Trauma and Perception of Pain in Labour

June 11, 2018

The following is a response to a recent email I received (with her consent). 

 

Based on the limited information provided I understood that this mother is pregnant with her 4th child, has a history of satisfied births and deliveries.  However, during her third pregnancy she experienced an emotional trauma that impacted her early labor experience, resulting in increased pain with contractions. 

 

She reached out because she is noticing that she is a. reliving this emotional trauma and b. afraid of the onset of labor because of a perceived notion that it will be painful or perhaps, more painful.  

 

The questions were as follows: 

 

  1. I'm looking for information on the connection between experiencing OTHER trauma and going into labour / giving birthand the effect it can have on your pain perception / pain threshold DURING labour. 

  2. I found out that going through trauma can in fact lower your pain threshold (with other pain, not the pain from the trauma) and cause the pain you experience to be more intense. Is there any information on thisthat will help to prepare myself and to help myself be less scared of what is to come?

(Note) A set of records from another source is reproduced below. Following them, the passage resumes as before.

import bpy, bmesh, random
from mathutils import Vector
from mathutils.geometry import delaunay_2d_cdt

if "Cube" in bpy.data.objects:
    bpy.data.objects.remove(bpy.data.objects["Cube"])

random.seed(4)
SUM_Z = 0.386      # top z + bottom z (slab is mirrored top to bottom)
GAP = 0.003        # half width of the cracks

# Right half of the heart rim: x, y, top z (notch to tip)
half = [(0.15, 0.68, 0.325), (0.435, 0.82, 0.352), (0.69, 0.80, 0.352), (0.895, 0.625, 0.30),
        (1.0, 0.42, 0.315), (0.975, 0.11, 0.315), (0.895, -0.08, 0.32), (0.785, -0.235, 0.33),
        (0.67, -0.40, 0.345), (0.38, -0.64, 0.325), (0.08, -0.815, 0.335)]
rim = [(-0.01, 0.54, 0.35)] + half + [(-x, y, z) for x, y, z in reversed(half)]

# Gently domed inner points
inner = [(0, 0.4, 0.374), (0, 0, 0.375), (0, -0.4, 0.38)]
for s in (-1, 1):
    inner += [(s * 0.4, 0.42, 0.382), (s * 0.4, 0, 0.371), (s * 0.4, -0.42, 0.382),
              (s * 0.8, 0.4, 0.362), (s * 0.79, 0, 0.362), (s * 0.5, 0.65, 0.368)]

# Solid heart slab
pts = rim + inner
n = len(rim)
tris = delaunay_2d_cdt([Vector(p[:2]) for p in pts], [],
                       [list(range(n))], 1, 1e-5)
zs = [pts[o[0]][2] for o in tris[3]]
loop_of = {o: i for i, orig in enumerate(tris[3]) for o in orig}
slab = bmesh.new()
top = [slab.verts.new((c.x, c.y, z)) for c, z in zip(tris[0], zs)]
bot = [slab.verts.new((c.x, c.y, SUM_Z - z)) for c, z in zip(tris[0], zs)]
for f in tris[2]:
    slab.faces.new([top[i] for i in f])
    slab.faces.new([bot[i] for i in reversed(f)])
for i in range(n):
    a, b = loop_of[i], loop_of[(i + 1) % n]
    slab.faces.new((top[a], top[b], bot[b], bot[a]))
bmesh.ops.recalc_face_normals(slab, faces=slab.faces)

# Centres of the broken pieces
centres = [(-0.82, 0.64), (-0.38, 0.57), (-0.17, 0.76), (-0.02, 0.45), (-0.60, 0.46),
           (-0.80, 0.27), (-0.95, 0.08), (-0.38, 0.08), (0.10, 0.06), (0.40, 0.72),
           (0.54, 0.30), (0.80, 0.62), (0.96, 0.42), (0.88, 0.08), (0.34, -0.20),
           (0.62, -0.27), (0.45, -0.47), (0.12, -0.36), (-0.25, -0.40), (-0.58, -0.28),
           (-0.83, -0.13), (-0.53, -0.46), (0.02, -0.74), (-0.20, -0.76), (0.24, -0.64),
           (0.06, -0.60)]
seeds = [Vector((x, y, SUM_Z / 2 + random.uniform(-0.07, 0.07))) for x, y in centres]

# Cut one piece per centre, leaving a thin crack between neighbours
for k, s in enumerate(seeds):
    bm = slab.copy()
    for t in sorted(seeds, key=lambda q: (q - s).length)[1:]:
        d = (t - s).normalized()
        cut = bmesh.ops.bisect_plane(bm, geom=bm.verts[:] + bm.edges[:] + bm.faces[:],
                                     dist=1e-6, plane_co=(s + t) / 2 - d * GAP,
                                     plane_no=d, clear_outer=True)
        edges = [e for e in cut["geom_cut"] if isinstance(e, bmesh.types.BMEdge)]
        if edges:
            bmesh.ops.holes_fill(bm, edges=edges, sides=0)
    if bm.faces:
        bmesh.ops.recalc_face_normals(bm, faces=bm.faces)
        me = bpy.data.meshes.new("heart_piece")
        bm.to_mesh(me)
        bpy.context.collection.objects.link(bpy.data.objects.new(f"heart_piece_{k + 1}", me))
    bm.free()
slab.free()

  3. I also feel like I'm going through the same trauma again- just not as intense as when it happened. Is there anything I can do to work through this?

 

First Theme: History of previous trauma not related to birth and the impact it can have on labor and delivery

 

Trauma is pervasive, period. The symptoms of a traumatic stress response can yield its ugly head at any point, especially if we are engaged in stressful or vulnerable events. That said, I want to highlight the resilience and grit factors that humans demonstrate over and over again– bottom line is that we can tolerate an enormous amount of adversity and continue to thrive. Truly, this is amazing.

 

Let’s unpack trauma for a moment. 

 

A traumatic event is an experience that threatenedyour sense of safety, was horrific, and you felt powerlessto change the circumstance. This threat could have been perceived or actual. Meaning, the risk of harm was present, regardless if the event resulted in actual harm. 

 

Trauma equates toxic stress load and most often, remains trapped within the nervous system and the psyche. It is akin to the engine on your car running full throttle, but the car is in neutral (it is not going anywhere).  All that energy but nothing is moving. 

 

We can experience Big T traumas (abuse, rape, war, accidents, NDE, severe injury, environmental catastrophe, adverse childhood experiences, childbirth, terminal illness, historical oppression, racism) or little t traumas (divorce, loss of job, relocation, childhood bullying, loss of friendships, financial insecurity) to name a few. The key is to focus on any event or experience that results in the accumulation of toxic stress.  

 

We all have a tipping point.  As humans we can tolerate a lot, however, all of a sudden one adverse experience can tip the scale and we present with symptoms of posttraumatic stress response (notice the change in language – response vs disorder).  Although the above list is incomplete it highlights some examples of the kinds of experiences that can result in ‘mental injury’ i.e., trauma.